PROBLEM REQUIREMENTS
Output the data in full. Keep every word exact and exclude the pictures.

INFORMATION GIVEN
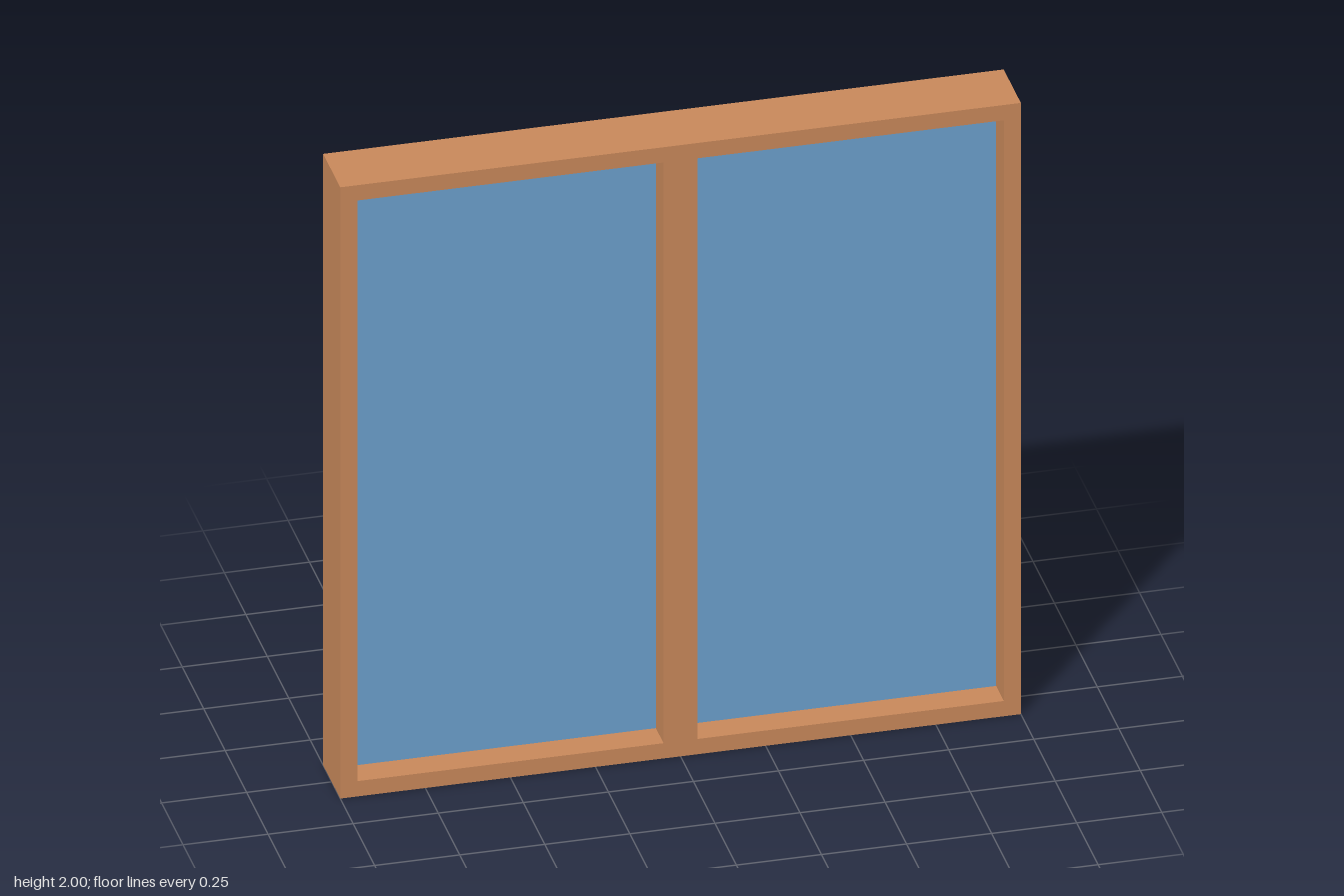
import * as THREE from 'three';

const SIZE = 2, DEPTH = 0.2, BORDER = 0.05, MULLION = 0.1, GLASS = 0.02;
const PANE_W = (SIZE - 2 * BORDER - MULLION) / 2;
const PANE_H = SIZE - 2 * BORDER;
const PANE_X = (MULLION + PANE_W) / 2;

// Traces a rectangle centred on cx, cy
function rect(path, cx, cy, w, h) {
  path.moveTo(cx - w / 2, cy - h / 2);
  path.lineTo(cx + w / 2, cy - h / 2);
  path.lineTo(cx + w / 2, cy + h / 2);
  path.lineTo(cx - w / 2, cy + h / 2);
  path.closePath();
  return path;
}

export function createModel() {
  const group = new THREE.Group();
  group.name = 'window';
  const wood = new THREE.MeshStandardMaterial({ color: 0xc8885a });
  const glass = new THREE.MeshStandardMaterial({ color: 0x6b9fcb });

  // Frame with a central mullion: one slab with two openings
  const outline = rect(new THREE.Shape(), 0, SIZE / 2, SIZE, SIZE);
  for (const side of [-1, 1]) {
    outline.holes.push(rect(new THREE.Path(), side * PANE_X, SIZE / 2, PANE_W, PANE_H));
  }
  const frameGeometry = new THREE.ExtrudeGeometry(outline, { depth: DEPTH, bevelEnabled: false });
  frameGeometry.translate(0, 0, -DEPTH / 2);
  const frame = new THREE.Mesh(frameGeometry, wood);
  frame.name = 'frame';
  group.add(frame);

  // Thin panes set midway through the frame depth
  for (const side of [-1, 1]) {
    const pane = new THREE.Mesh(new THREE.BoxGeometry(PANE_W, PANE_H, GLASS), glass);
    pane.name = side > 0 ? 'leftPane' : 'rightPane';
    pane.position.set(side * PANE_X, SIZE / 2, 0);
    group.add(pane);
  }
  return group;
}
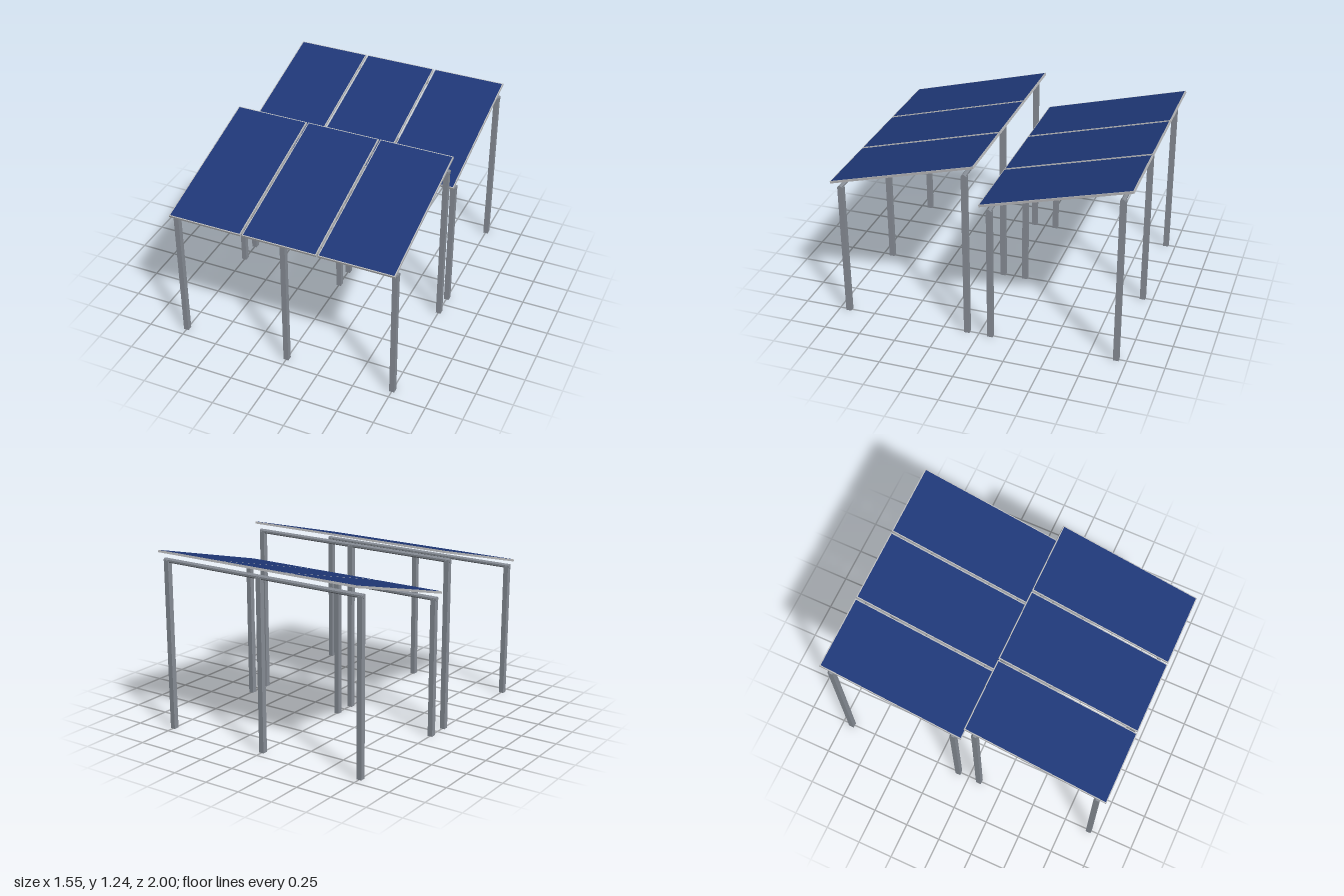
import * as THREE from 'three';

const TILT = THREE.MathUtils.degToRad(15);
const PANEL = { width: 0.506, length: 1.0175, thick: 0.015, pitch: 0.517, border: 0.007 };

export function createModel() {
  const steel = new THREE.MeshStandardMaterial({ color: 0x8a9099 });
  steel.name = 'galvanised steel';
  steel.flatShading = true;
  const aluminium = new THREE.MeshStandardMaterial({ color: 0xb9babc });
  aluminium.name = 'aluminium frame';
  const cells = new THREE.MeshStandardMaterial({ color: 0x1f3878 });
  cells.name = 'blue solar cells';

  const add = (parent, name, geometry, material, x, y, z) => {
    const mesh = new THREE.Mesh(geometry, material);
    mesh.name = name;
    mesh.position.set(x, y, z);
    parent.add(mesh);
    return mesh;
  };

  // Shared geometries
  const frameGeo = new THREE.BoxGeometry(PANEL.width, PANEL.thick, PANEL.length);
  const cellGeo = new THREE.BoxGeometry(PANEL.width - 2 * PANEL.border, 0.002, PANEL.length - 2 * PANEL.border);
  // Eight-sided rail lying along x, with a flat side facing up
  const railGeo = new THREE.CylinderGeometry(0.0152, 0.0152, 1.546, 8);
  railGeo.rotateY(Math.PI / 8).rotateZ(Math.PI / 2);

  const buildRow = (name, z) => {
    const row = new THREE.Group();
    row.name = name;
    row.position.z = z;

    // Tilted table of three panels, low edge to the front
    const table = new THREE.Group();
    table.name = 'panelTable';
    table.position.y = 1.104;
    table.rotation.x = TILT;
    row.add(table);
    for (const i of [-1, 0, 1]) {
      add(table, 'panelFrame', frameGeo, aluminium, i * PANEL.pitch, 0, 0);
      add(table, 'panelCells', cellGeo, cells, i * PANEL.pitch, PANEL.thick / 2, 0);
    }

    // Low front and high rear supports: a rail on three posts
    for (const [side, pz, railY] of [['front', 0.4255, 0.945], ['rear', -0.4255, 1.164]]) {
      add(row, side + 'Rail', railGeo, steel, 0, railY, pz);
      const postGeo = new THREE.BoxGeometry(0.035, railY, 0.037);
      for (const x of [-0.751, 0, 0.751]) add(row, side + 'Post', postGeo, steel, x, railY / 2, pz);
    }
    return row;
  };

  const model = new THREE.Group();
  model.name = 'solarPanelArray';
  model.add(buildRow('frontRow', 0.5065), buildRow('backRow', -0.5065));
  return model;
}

TASK SOLUTION
import * as THREE from 'three';

const SIZE = 2, DEPTH = 0.2, BORDER = 0.05, MULLION = 0.1, GLASS = 0.02;
const PANE_W = (SIZE - 2 * BORDER - MULLION) / 2;
const PANE_H = SIZE - 2 * BORDER;
const PANE_X = (MULLION + PANE_W) / 2;

// Traces a rectangle centred on cx, cy
function rect(path, cx, cy, w, h) {
  path.moveTo(cx - w / 2, cy - h / 2);
  path.lineTo(cx + w / 2, cy - h / 2);
  path.lineTo(cx + w / 2, cy + h / 2);
  path.lineTo(cx - w / 2, cy + h / 2);
  path.closePath();
  return path;
}

export function createModel() {
  const group = new THREE.Group();
  group.name = 'window';
  const wood = new THREE.MeshStandardMaterial({ color: 0xc8885a });
  const glass = new THREE.MeshStandardMaterial({ color: 0x6b9fcb });

  // Frame with a central mullion: one slab with two openings
  const outline = rect(new THREE.Shape(), 0, SIZE / 2, SIZE, SIZE);
  for (const side of [-1, 1]) {
    outline.holes.push(rect(new THREE.Path(), side * PANE_X, SIZE / 2, PANE_W, PANE_H));
  }
  const frameGeometry = new THREE.ExtrudeGeometry(outline, { depth: DEPTH, bevelEnabled: false });
  frameGeometry.translate(0, 0, -DEPTH / 2);
  const frame = new THREE.Mesh(frameGeometry, wood);
  frame.name = 'frame';
  group.add(frame);

  // Thin panes set midway through the frame depth
  for (const side of [-1, 1]) {
    const pane = new THREE.Mesh(new THREE.BoxGeometry(PANE_W, PANE_H, GLASS), glass);
    pane.name = side > 0 ? 'leftPane' : 'rightPane';
    pane.position.set(side * PANE_X, SIZE / 2, 0);
    group.add(pane);
  }
  return group;
}
import * as THREE from 'three';

const TILT = THREE.MathUtils.degToRad(15);
const PANEL = { width: 0.506, length: 1.0175, thick: 0.015, pitch: 0.517, border: 0.007 };

export function createModel() {
  const steel = new THREE.MeshStandardMaterial({ color: 0x8a9099 });
  steel.name = 'galvanised steel';
  steel.flatShading = true;
  const aluminium = new THREE.MeshStandardMaterial({ color: 0xb9babc });
  aluminium.name = 'aluminium frame';
  const cells = new THREE.MeshStandardMaterial({ color: 0x1f3878 });
  cells.name = 'blue solar cells';

  const add = (parent, name, geometry, material, x, y, z) => {
    const mesh = new THREE.Mesh(geometry, material);
    mesh.name = name;
    mesh.position.set(x, y, z);
    parent.add(mesh);
    return mesh;
  };

  // Shared geometries
  const frameGeo = new THREE.BoxGeometry(PANEL.width, PANEL.thick, PANEL.length);
  const cellGeo = new THREE.BoxGeometry(PANEL.width - 2 * PANEL.border, 0.002, PANEL.length - 2 * PANEL.border);
  // Eight-sided rail lying along x, with a flat side facing up
  const railGeo = new THREE.CylinderGeometry(0.0152, 0.0152, 1.546, 8);
  railGeo.rotateY(Math.PI / 8).rotateZ(Math.PI / 2);

  const buildRow = (name, z) => {
    const row = new THREE.Group();
    row.name = name;
    row.position.z = z;

    // Tilted table of three panels, low edge to the front
    const table = new THREE.Group();
    table.name = 'panelTable';
    table.position.y = 1.104;
    table.rotation.x = TILT;
    row.add(table);
    for (const i of [-1, 0, 1]) {
      add(table, 'panelFrame', frameGeo, aluminium, i * PANEL.pitch, 0, 0);
      add(table, 'panelCells', cellGeo, cells, i * PANEL.pitch, PANEL.thick / 2, 0);
    }

    // Low front and high rear supports: a rail on three posts
    for (const [side, pz, railY] of [['front', 0.4255, 0.945], ['rear', -0.4255, 1.164]]) {
      add(row, side + 'Rail', railGeo, steel, 0, railY, pz);
      const postGeo = new THREE.BoxGeometry(0.035, railY, 0.037);
      for (const x of [-0.751, 0, 0.751]) add(row, side + 'Post', postGeo, steel, x, railY / 2, pz);
    }
    return row;
  };

  const model = new THREE.Group();
  model.name = 'solarPanelArray';
  model.add(buildRow('frontRow', 0.5065), buildRow('backRow', -0.5065));
  return model;
}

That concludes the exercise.